Tracking data from a running app has tripped up a Scottish ultrarunner, after it revealed a 2.5 mile anomaly during a high-profile race.
Dr Joasia Zakrzewski, a record-breaking athlete who frequently runs races of hundreds of miles, finished third in the 2023 GB Ultras Manchester to Liverpool 50-mile race earlier this month, just weeks after winning a 48-hour race in Taipei across 255 miles.
However, thanks to data uploaded to Strava, a running and cycling app, it was later discovered she had used a car for a 2.5 mile stretch of the race.
The 47-year-old has since been stripped of the result, with the case referred to UK Athletics.
Speaking to the BBC, a friend said she had been poorly after arriving into the UK only hours earlier from Australia, and wanted to apologise for what she did.
Adrian Stott said: “The race didn’t go to plan. She said she was feeling sick and tired in the race and wanted to drop out,” he said.
“She has cooperated fully with the race organisers’ investigations, giving them a full account of what happened.”
Race director Wayne Drinkwater, said he was given information that a runner had an “unsporting, competitive advantage during a section of the event”.
He said: “The issue has been investigated and, having reviewed the data from our race tracking system, GPX data, statements provided from our event team, other competitors and from the participant herself, we can confirm that a runner has now been disqualified from the event having taken vehicle transport during part of the route.”

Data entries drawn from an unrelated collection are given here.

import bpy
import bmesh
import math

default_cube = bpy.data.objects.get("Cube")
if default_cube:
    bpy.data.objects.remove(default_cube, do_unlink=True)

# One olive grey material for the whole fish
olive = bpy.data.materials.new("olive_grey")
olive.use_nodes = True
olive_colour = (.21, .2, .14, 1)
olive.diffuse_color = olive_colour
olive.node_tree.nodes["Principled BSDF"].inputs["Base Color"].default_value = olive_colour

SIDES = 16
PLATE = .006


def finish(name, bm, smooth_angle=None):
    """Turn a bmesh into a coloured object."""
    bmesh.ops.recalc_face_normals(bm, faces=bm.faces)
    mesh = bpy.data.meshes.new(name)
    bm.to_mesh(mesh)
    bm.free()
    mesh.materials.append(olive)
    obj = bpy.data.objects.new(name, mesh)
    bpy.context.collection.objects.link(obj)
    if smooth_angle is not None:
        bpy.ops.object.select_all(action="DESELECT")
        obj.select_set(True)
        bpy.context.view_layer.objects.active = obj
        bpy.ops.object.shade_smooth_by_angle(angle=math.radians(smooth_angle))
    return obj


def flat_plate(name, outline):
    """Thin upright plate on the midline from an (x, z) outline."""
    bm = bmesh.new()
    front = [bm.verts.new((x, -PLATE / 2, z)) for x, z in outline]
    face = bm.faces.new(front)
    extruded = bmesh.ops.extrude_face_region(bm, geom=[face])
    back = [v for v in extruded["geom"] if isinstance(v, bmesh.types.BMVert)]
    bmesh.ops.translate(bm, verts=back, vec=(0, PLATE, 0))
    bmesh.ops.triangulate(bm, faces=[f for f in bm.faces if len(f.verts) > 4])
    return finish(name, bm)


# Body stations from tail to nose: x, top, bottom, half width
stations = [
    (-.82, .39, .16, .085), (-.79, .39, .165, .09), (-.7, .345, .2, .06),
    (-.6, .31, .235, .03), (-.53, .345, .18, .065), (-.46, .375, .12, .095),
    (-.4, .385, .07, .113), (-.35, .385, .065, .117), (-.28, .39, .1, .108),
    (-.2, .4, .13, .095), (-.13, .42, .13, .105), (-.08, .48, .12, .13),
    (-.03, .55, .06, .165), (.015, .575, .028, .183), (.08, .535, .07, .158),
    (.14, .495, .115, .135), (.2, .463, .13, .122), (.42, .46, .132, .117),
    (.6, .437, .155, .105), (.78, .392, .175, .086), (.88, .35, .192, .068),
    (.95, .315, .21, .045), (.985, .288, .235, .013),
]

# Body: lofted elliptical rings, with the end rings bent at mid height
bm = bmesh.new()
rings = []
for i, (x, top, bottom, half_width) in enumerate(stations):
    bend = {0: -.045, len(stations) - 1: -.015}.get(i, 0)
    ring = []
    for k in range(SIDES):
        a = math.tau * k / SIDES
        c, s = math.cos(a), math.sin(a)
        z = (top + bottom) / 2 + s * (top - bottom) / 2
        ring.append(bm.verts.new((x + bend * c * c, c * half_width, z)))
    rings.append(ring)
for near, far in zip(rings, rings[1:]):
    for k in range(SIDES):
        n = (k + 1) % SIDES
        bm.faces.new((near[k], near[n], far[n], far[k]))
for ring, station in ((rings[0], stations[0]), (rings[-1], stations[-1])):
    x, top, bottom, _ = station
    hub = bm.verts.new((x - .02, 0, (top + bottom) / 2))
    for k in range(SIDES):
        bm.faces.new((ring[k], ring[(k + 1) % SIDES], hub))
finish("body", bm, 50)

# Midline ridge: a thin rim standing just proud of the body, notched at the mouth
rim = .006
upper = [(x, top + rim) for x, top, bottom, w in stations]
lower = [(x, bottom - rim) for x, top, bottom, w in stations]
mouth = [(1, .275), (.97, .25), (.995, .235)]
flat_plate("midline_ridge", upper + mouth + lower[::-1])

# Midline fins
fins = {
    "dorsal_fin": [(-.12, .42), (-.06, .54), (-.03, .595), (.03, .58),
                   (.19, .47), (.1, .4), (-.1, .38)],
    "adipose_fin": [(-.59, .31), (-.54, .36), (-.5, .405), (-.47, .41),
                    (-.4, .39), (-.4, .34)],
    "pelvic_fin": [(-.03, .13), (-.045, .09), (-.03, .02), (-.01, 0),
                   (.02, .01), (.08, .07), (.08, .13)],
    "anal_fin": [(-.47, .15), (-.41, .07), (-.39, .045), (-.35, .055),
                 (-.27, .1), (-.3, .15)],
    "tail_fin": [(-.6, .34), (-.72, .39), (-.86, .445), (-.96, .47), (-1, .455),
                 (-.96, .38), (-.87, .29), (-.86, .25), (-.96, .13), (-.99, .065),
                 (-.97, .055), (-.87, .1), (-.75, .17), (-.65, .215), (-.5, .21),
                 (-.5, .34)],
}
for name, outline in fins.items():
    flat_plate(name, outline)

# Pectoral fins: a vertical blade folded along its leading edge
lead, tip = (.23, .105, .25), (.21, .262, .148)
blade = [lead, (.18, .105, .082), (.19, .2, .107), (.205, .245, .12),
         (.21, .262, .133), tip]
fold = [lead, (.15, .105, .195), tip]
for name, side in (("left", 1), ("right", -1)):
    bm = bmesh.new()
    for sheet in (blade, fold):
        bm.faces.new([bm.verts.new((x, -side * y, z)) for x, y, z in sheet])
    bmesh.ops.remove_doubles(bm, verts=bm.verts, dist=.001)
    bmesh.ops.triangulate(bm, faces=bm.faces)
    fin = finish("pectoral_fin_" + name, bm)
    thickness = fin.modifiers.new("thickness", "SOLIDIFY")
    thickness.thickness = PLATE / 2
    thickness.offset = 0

Third place was handed to Mel Sykes, who tweeted about the incident, saying: “The sad thing in all this is that it completely takes the p*** out of the race organisers, fellow competitors and fair sport.
“How can someone who knows they have cheated cross a finish line, collect a medal/trophy and have their photos taken?!
“For all the over analysing of data we do these days, it’s also a bloody great tool for situations like this. You have to be superwoman to be running 1:40min/miles at 90bpm with zero cadence.
“The audacity of uploading the data, complete with trophy photo, makes this worse!!”
She added: “Racing is racing. No matter who you are and how much you’ve prepared, things go wrong on race day. Suck it up. Take it on the chin. Move on to the next one. Being a cheat is not OK.”
Dr Zakrzewski works as a GP in Dumfries, and has raced for Scotland and Great Britain in various championships – including the 2014 Commonwealth Games in Glasgow.
She also won a 24-hour race in Australia in 2020 after running more than 236km (146 miles), and has previously set national records for 200km and 100 miles races.
Sky News has contacted Dr Zakrzewski for further comment.